● **Source data**:
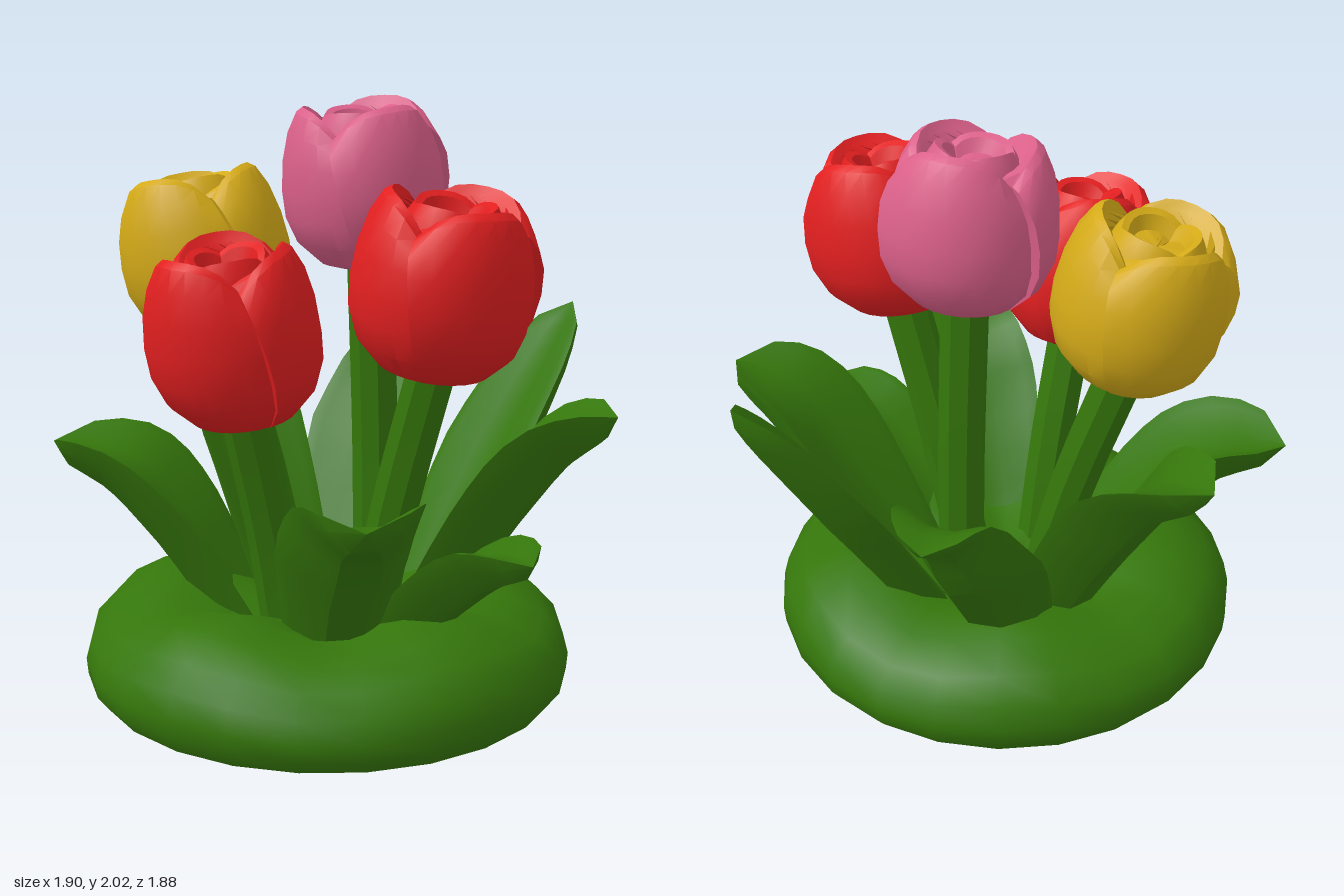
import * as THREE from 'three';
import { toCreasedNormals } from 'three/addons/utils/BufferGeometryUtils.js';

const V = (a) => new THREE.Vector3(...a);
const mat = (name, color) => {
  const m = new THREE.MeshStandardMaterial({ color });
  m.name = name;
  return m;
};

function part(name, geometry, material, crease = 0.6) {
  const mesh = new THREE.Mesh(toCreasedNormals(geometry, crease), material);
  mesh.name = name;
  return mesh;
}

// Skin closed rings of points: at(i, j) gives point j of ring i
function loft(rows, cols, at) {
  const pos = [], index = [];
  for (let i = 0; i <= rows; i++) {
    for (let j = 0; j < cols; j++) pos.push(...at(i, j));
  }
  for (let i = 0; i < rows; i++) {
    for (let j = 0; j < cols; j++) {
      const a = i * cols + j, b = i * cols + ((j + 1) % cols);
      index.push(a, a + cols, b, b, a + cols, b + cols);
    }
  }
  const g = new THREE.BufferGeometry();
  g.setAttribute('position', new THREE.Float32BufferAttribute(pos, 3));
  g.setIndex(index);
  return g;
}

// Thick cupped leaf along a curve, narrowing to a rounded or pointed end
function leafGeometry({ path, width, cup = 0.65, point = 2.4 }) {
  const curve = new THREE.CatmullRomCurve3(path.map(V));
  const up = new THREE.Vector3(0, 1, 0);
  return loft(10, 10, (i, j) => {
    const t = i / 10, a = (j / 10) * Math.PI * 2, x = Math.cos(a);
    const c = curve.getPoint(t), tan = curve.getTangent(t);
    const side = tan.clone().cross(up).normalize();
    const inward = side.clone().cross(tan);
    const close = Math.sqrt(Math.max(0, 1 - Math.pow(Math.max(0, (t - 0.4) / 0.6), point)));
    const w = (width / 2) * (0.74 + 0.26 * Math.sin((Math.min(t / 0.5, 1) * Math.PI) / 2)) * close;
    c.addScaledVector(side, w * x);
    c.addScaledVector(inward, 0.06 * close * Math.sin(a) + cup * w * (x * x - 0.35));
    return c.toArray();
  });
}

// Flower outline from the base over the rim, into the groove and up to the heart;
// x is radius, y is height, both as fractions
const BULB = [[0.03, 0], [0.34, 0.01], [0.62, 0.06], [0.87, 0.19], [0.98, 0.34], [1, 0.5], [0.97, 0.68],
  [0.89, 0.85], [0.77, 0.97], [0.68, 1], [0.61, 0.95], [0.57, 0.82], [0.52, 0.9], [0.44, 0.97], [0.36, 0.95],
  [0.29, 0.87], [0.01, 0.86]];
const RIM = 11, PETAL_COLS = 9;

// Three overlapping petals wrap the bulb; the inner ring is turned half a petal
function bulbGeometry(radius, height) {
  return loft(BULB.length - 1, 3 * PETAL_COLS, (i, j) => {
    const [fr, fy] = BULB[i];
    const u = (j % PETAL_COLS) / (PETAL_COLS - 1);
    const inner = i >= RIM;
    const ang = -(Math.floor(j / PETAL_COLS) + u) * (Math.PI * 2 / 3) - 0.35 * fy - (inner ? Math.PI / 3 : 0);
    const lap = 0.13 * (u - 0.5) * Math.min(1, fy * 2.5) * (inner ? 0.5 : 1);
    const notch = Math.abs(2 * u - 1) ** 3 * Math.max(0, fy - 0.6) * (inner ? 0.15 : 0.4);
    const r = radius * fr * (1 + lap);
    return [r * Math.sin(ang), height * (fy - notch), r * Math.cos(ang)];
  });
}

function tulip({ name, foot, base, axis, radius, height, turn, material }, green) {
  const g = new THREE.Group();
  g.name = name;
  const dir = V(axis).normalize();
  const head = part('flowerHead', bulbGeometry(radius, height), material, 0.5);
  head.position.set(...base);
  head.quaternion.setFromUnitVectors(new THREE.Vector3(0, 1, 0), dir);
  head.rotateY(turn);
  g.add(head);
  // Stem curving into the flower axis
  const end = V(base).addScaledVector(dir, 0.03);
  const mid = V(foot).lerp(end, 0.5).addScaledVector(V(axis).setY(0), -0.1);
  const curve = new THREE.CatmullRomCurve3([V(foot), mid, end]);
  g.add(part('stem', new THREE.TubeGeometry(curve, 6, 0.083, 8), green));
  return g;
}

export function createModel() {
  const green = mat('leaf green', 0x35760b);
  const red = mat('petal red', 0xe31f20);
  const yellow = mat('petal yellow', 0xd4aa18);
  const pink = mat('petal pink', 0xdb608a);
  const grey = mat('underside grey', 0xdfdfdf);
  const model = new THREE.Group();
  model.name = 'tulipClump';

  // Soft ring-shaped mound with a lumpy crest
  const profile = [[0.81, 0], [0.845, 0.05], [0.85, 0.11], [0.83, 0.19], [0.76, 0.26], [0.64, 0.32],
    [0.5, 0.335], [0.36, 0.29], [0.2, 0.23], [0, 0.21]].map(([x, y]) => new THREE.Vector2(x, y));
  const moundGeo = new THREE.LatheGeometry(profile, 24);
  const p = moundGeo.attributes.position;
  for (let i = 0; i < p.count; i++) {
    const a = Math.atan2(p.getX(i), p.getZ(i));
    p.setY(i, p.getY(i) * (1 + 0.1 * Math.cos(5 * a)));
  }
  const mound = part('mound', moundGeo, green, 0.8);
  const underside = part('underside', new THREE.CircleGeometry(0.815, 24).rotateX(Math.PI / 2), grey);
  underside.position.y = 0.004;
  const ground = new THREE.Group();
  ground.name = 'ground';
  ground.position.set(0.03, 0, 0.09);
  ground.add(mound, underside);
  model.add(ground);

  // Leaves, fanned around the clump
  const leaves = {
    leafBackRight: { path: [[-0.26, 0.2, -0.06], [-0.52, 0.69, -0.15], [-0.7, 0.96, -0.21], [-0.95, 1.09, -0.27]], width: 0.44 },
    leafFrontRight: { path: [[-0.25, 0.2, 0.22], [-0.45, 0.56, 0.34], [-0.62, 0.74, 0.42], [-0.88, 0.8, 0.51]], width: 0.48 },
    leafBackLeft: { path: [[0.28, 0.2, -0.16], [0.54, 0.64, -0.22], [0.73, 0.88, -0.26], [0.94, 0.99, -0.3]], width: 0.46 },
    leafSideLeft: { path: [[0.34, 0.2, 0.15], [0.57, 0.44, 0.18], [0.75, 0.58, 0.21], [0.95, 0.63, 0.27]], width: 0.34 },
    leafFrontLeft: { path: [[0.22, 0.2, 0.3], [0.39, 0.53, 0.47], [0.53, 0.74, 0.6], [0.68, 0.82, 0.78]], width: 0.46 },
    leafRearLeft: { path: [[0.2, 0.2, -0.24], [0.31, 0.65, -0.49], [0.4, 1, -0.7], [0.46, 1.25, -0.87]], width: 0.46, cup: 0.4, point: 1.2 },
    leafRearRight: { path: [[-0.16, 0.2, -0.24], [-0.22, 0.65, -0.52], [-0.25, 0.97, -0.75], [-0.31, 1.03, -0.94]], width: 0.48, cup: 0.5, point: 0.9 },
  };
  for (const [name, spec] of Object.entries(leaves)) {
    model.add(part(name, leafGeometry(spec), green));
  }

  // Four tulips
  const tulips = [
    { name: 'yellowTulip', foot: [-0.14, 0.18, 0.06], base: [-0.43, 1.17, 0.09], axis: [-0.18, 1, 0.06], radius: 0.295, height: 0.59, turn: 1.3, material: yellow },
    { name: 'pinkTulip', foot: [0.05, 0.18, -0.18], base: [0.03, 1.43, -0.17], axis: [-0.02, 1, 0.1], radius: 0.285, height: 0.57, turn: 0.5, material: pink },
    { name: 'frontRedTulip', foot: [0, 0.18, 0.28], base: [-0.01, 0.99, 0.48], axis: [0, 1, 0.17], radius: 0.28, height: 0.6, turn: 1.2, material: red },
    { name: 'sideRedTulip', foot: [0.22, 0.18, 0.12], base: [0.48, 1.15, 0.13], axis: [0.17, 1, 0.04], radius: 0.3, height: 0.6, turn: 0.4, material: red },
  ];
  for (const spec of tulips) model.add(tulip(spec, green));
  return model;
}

● **Required work**: Copy each line of the records containing the string "addScaledVector".

● **Solved problem**:
    c.addScaledVector(side, w * x);
    c.addScaledVector(inward, 0.06 * close * Math.sin(a) + cup * w * (x * x - 0.35));
  const end = V(base).addScaledVector(dir, 0.03);
  const mid = V(foot).lerp(end, 0.5).addScaledVector(V(axis).setY(0), -0.1);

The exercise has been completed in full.